**DESCRIPTION OF THE TASK:** Return every line in the entries below where the word "flank" shows up.

**Dataset records:**
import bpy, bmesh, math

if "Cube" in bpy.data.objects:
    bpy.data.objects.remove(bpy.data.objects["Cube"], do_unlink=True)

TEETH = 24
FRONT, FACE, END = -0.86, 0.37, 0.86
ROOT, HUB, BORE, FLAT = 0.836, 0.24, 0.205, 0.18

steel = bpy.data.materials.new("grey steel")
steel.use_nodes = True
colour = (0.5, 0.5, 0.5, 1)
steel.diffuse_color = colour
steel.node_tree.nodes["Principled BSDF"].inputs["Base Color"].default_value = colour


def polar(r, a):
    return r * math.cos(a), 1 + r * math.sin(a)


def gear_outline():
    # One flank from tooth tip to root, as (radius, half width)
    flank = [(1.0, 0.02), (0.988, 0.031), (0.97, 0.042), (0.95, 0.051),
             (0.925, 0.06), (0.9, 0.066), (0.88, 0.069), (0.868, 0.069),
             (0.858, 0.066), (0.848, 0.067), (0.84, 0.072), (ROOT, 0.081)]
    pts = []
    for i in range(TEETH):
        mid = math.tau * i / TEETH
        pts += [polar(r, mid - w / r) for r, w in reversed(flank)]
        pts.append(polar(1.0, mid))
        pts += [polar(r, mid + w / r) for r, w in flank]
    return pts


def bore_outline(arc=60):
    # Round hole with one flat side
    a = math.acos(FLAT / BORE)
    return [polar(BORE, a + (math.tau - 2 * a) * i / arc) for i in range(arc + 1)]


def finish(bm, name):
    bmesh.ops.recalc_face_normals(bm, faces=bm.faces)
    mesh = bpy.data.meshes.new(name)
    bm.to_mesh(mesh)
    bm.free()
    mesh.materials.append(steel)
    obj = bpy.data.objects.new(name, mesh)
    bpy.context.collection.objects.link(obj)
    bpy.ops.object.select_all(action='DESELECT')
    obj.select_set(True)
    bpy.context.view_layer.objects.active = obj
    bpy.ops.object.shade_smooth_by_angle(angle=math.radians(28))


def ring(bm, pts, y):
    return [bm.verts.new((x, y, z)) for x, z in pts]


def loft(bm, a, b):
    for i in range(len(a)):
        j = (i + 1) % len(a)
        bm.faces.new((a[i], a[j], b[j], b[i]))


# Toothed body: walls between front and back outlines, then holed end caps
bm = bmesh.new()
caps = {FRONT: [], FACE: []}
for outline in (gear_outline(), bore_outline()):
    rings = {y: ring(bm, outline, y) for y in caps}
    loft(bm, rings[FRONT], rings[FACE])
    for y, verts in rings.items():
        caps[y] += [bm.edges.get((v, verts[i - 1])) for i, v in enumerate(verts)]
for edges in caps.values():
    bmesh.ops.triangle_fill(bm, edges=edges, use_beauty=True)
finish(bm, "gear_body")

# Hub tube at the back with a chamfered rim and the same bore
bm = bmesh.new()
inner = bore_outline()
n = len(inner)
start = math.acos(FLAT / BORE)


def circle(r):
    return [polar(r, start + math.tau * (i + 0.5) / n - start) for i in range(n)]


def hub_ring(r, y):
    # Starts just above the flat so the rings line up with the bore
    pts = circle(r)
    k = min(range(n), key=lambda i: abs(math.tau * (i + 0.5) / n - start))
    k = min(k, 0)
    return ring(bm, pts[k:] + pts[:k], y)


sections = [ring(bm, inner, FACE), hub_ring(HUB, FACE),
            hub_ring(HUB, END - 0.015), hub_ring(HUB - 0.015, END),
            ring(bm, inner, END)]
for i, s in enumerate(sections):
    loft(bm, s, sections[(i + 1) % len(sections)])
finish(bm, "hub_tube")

**OUTPUT:**
    # One flank from tooth tip to root, as (radius, half width)
    flank = [(1.0, 0.02), (0.988, 0.031), (0.97, 0.042), (0.95, 0.051),
        pts += [polar(r, mid - w / r) for r, w in reversed(flank)]
        pts += [polar(r, mid + w / r) for r, w in flank]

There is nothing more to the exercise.